The film starts out at a logical point—the so called “Unholy Trinity” of films that kicked off the genre: Witchfinder General, The Wicker Man, and Blood on Satan’s Claw. These films, central to the cinematic folk horror canon, were released between 1968 and 1973. Together they comprise the most obvious celluloid touchstones of folk horror, influencing to some extent almost all others that followed. Through an extensive series of film clips and interviews (both archival and captured for this documentary), Woodlands Dark delves deep into the inspirations for these movies, covering their folkloric and literary forebears. Dozens of interviews include some of the films’ directors, screenwriters, and actors, as well as other scholars, writers, directors, critics, and artists who are folk horror devotees.
From this starting point, the film proceeds through a number of different chapters, examining literary antecedents, cultural influences, global expressions, modern folk horror films, and how the genre—like all great horror films—can reflect the specific fears and troubles of our own society and times. Chapters are often separated with enchanting photo collages created by Guy Maddin, and animated by Zena Grey and Brendt Rioux, coupled with music or poetry. Whether you’re a folk horror neophyte or one of the wise old ones, you’ll undoubtedly find new films to add to your watch list, and new perspectives to consider.

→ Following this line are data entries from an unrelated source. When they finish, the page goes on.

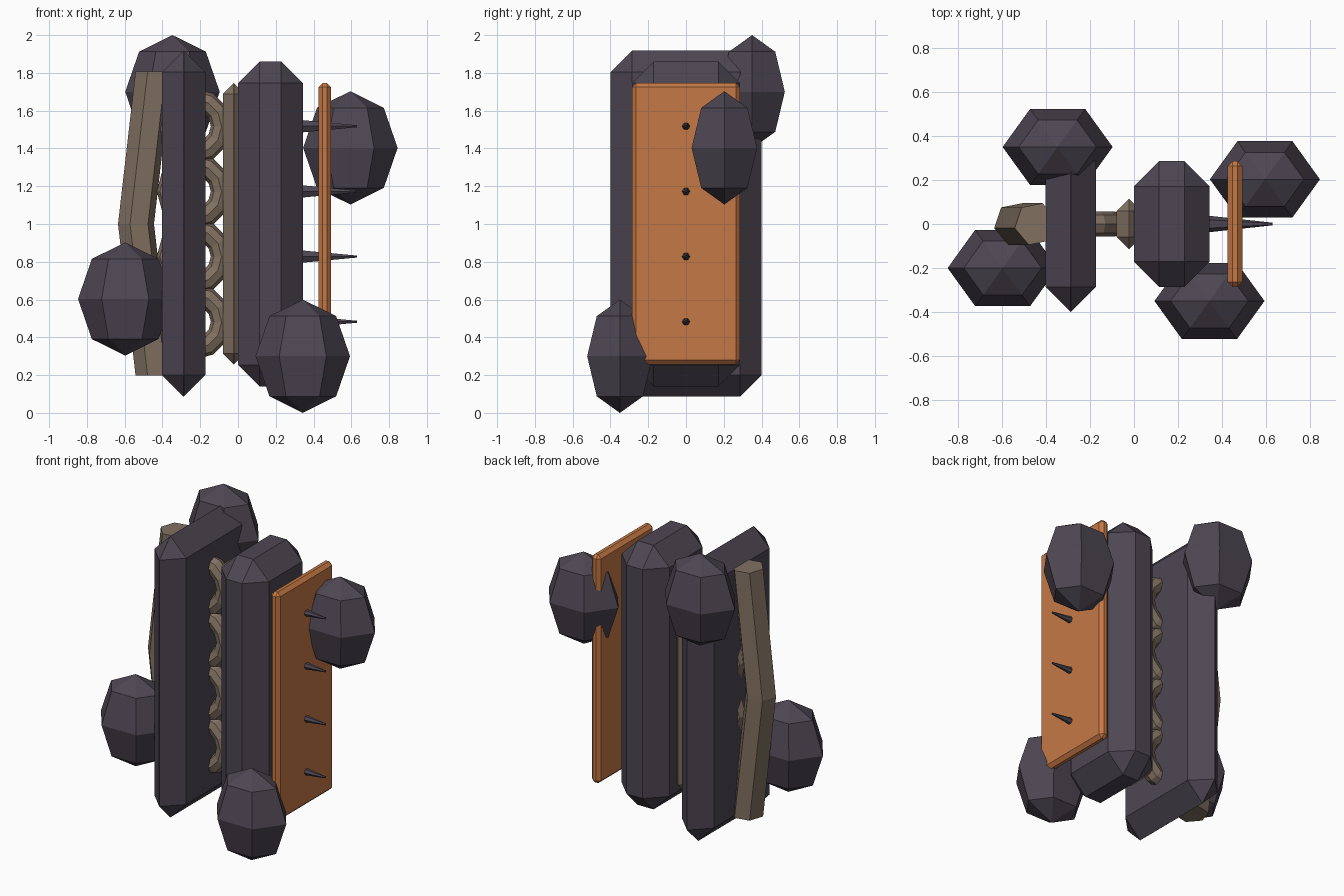
import bpy, math

if "Cube" in bpy.data.objects:
    bpy.data.objects.remove(bpy.data.objects["Cube"])


def material(name, rgb):
    m = bpy.data.materials.new(name)
    m.diffuse_color = (*rgb, 1)
    m.use_nodes = True
    m.node_tree.nodes["Principled BSDF"].inputs["Base Color"].default_value = m.diffuse_color
    return m


DARK = material("dark_shell", (0.075, 0.062, 0.085))
ORANGE = material("orange_plate", (0.56, 0.19, 0.06))
TAN = material("tan_bone", (0.22, 0.165, 0.12))
LEVELS = [1 + 0.345 * (i - 1.5) for i in range(4)]


def finish(name, mat):
    o = bpy.context.object
    o.name = name
    o.data.materials.append(mat)
    return o


def bevel_box(name, lo, hi, width, mat):
    centre = [(a + b) / 2 for a, b in zip(lo, hi)]
    bpy.ops.mesh.primitive_cube_add(size=1, location=centre)
    o = finish(name, mat)
    o.scale = [b - a for a, b in zip(lo, hi)]
    bpy.ops.object.transform_apply(location=False, rotation=False, scale=True)
    mod = o.modifiers.new("chamfer", 'BEVEL')
    mod.width = width
    mod.segments = 1
    return o


# Upright chamfered slabs, spine strip and orange plate
bevel_box("large_slab", (-0.402, -0.4, 0.086), (-0.173, 0.4, 1.918), 0.114, DARK)
bevel_box("small_slab", (0.0, -0.286, 0.14), (0.343, 0.286, 1.86), 0.1145, DARK)
bevel_box("spine_strip", (-0.08, -0.115, 0.257), (0.035, 0.115, 1.746), 0.057, TAN)
bevel_box("outer_plate", (0.426, -0.286, 0.257), (0.492, 0.286, 1.746), 0.022, ORANGE)

# Low-poly pods
for i, p in enumerate([(0.595, 0.203, 1.403), (-0.597, -0.2, 0.603),
                       (-0.347, 0.35, 1.7), (0.343, -0.35, 0.3)]):
    bpy.ops.mesh.primitive_uv_sphere_add(segments=6, ring_count=4, radius=1, location=p,
                                         rotation=(0, 0, 0))
    pod = finish(f"pod_{i + 1}", DARK)
    # put a vertex on the x axis whatever the primitive's start angle
    far = max(pod.data.vertices, key=lambda v: v.co.x).co
    if abs(far.y) > 0.1:
        for v in pod.data.vertices:
            v.co.x, v.co.y = v.co.y, -v.co.x
    pod.scale = (0.25, 0.2, 0.3)

# Connecting rings and spikes, one of each per level
for i, z in enumerate(LEVELS):
    bpy.ops.mesh.primitive_torus_add(major_segments=12, minor_segments=8,
                                     major_radius=0.143, minor_radius=0.057,
                                     location=(-0.23, 0, z), rotation=(math.pi / 2, 0, 0))
    finish(f"link_ring_{i + 1}", TAN)
    bpy.ops.mesh.primitive_cone_add(vertices=6, radius1=0.038, radius2=0.006, depth=0.295,
                                    location=(0.4825, 0, z), rotation=(0, math.pi / 2, 0))
    finish(f"spike_{i + 1}", DARK)

# Bent six-sided rod
verts, faces = [], []
for x, z in [(-0.447, 0.197), (-0.54, 1.0), (-0.447, 1.808)]:
    for k in range(6):
        a = math.radians(11 + 60 * k)
        verts.append((x + 0.097 * math.cos(a), 0.1 * math.sin(a), z))
for r in (0, 6):
    for k in range(6):
        n = (k + 1) % 6
        faces.append((r + k, r + n, r + 6 + n, r + 6 + k))
faces += [tuple(range(5, -1, -1)), tuple(range(12, 18))]
mesh = bpy.data.meshes.new("bent_rod")
mesh.from_pydata(verts, [], faces)
mesh.materials.append(TAN)
rod = bpy.data.objects.new("bent_rod", mesh)
bpy.context.collection.objects.link(rod)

Throughout the film’s runtime—more than three hours—an expansive view of folk horror is provided. During my first viewing, I found myself repeatedly excited to share this film with the previously mentioned friends. Many of the films we discussed, including a number of those we questioned whether they could reasonably be considered folk horror, make an appearance here. While the viewer may not agree with every film discussed or conclusion reached, Kier-La Janisse’s documentary offers an idea that is equally fascinating (and some may consider just as transgressive) as her chosen subject. In an interview with Adam Scovell, he proposes that folk horror not be considered a concrete genre, but rather a mode in the musical sense—allowing certain evocative notes and themes to be utilized without having to strictly adhere to an unyielding idea of what constitutes folk horror.
Woodlands Dark and Days Bewitched is undoubtedly the most in-depth exploration of folk horror yet in a visual medium, and likely among the most in-depth in any medium. There are a few minor caveats, but none that should dissuade you from seeking out the documentary. This isn’t a film you can go into half-heartedly. Its length and the sheer amount of information provided demand the viewer’s active engagement. The list of interviewees and the films covered are nigh-exhaustive, though given the modern impact of directors like Ben Wheatley and Ari Aster on the genre, their absence does stand out. Given the film’s structure, I could easily see it being presented as an episodic series, which might make the depth of information more approachable. But these are minor points, and not every viewer will feel the same way. For anyone with an interest in folk horror, Kier-La Janisse’s documentary serves as both a primer to the genre as well as a masters-level thesis. So turn off your phone, and follow the winding, shadowy trail into Woodlands Dark and Days Bewitched…
Woodlands Dark and Days Bewitched: A History of Folk Horror had its world premiere at SXSW Online 2021 on Tuesday March 16th at 8:00pm.
Fall under the spell of ‘Woodlands Dark and Days Bewitched’ [SXSW Online 2021 Review]